=== Recorded information ===

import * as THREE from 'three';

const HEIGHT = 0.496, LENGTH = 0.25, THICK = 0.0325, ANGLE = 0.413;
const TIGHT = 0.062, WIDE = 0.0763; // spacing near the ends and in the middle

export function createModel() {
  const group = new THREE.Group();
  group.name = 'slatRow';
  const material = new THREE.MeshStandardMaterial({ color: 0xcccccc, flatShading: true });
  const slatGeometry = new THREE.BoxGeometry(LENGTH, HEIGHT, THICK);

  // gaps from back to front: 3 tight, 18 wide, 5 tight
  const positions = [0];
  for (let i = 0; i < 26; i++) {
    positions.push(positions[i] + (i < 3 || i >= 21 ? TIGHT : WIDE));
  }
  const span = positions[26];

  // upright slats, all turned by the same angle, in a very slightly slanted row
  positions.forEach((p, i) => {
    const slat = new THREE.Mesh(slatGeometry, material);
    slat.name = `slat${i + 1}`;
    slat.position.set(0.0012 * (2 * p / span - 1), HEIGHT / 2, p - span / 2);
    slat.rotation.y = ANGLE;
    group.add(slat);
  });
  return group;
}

===

- [Try it] Nothing in the data may be left out. Copy all of it exactly.

- [Output below]
import * as THREE from 'three';

const HEIGHT = 0.496, LENGTH = 0.25, THICK = 0.0325, ANGLE = 0.413;
const TIGHT = 0.062, WIDE = 0.0763; // spacing near the ends and in the middle

export function createModel() {
  const group = new THREE.Group();
  group.name = 'slatRow';
  const material = new THREE.MeshStandardMaterial({ color: 0xcccccc, flatShading: true });
  const slatGeometry = new THREE.BoxGeometry(LENGTH, HEIGHT, THICK);

  // gaps from back to front: 3 tight, 18 wide, 5 tight
  const positions = [0];
  for (let i = 0; i < 26; i++) {
    positions.push(positions[i] + (i < 3 || i >= 21 ? TIGHT : WIDE));
  }
  const span = positions[26];

  // upright slats, all turned by the same angle, in a very slightly slanted row
  positions.forEach((p, i) => {
    const slat = new THREE.Mesh(slatGeometry, material);
    slat.name = `slat${i + 1}`;
    slat.position.set(0.0012 * (2 * p / span - 1), HEIGHT / 2, p - span / 2);
    slat.rotation.y = ANGLE;
    group.add(slat);
  });
  return group;
}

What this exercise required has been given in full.